[Collected data]
•••
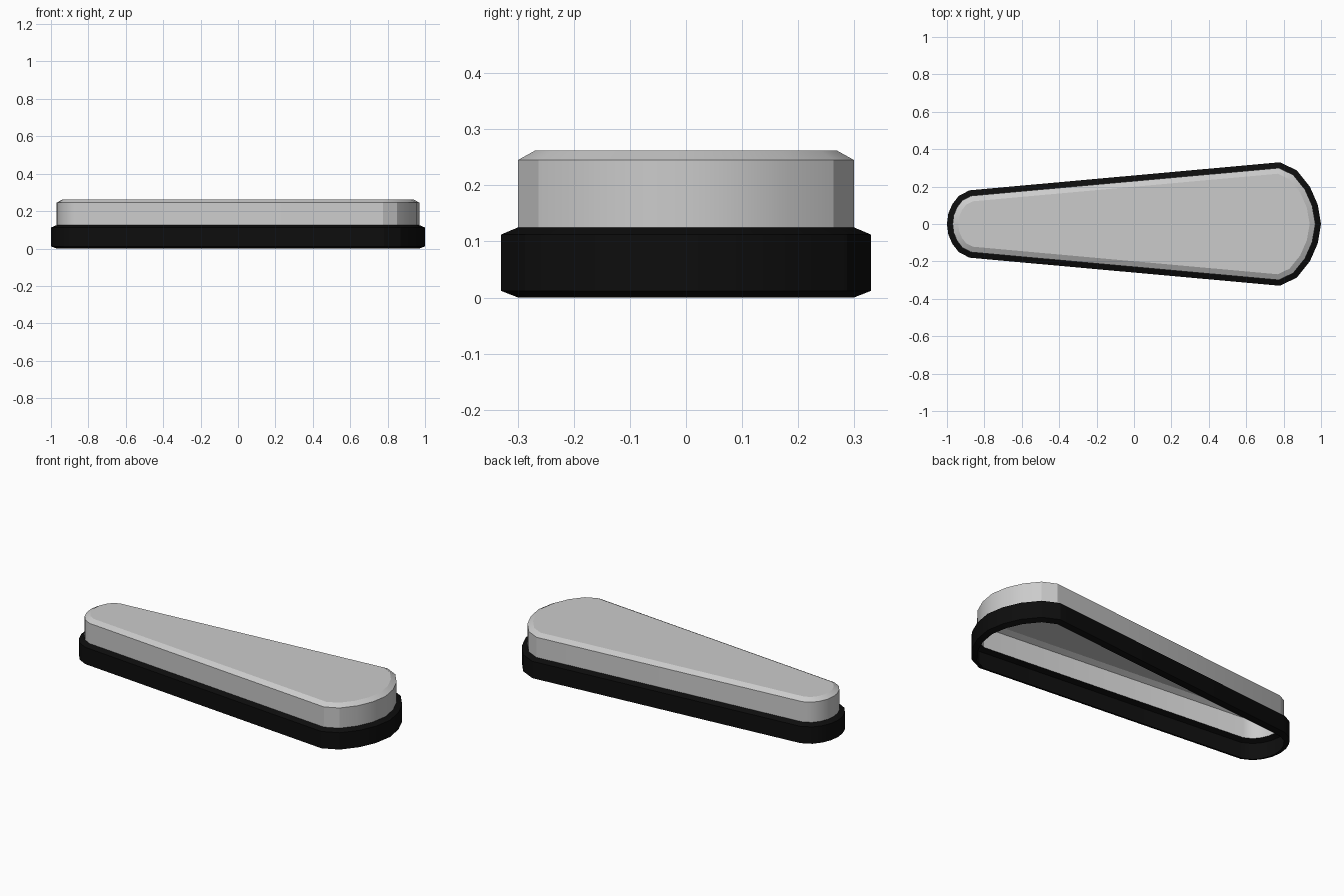
import bpy, bmesh, math
from mathutils import Vector

if "Cube" in bpy.data.objects:
    bpy.data.objects.remove(bpy.data.objects["Cube"])

# Half outlines of the two rounded ends, mirrored in y
wide = [(0.78, 0.33), (0.87, 0.287), (0.94, 0.2), (0.982, 0.105), (1.0, 0.0)]
narrow = [(-1.0, 0.0), (-0.993, 0.055), (-0.972, 0.105), (-0.937, 0.15), (-0.88, 0.18)]
half = narrow + wide
outline = [Vector(p) for p in half] + [Vector((x, -y)) for x, y in half[-2:0:-1]]


def inset(points, d):
    """Move a clockwise outline inward by d with mitred corners."""
    out = []
    for i, p in enumerate(points):
        a = (p - points[i - 1]).normalized()
        b = (points[(i + 1) % len(points)] - p).normalized()
        na, nb = Vector((a.y, -a.x)), Vector((b.y, -b.x))
        out.append(p + (na + nb) * d / (1 + na.dot(nb)))
    return out


def loft(name, profile, cap, color=None):
    """Stack inset outlines given as (inset, z) and bridge them."""
    bm = bmesh.new()
    rings = [[bm.verts.new((p.x, p.y, z)) for p in inset(outline, d)] for d, z in profile]
    n = len(outline)
    for lo, hi in zip(rings, rings[1:]):
        for i in range(n):
            j = (i + 1) % n
            bm.faces.new((lo[j], lo[i], hi[i], hi[j]))
    if cap:
        bm.faces.new(rings[-1][::-1])
    mesh = bpy.data.meshes.new(name)
    bm.to_mesh(mesh)
    bm.free()
    ob = bpy.data.objects.new(name, mesh)
    bpy.context.collection.objects.link(ob)
    if color:
        mat = bpy.data.materials.new(name + "_black")
        mat.diffuse_color = color
        mat.use_nodes = True
        mat.node_tree.nodes["Principled BSDF"].inputs["Base Color"].default_value = mat.diffuse_color
        mesh.materials.append(mat)
    bpy.ops.object.select_all(action='DESELECT')
    ob.select_set(True)
    bpy.context.view_layer.objects.active = ob
    bpy.ops.object.shade_smooth_by_angle(angle=math.radians(25))
    return ob


# Black chamfered band around the open base
loft("base_band", [(0.03, 0.0), (0.0, 0.012), (0.0, 0.112), (0.03, 0.125)],
     False, (0.004, 0.004, 0.004, 1))

# Grey shell with chamfered top, open underneath
loft("upper_shell", [(0.03, 0.125), (0.03, 0.245), (0.06, 0.262)], True)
•••
Your objective -
Print the data above verbatim from the first line through the line holding "out.append(p + (na", leaving every picture out.

Answer for the task -
import bpy, bmesh, math
from mathutils import Vector

if "Cube" in bpy.data.objects:
    bpy.data.objects.remove(bpy.data.objects["Cube"])

# Half outlines of the two rounded ends, mirrored in y
wide = [(0.78, 0.33), (0.87, 0.287), (0.94, 0.2), (0.982, 0.105), (1.0, 0.0)]
narrow = [(-1.0, 0.0), (-0.993, 0.055), (-0.972, 0.105), (-0.937, 0.15), (-0.88, 0.18)]
half = narrow + wide
outline = [Vector(p) for p in half] + [Vector((x, -y)) for x, y in half[-2:0:-1]]


def inset(points, d):
    """Move a clockwise outline inward by d with mitred corners."""
    out = []
    for i, p in enumerate(points):
        a = (p - points[i - 1]).normalized()
        b = (points[(i + 1) % len(points)] - p).normalized()
        na, nb = Vector((a.y, -a.x)), Vector((b.y, -b.x))
        out.append(p + (na + nb) * d / (1 + na.dot(nb)))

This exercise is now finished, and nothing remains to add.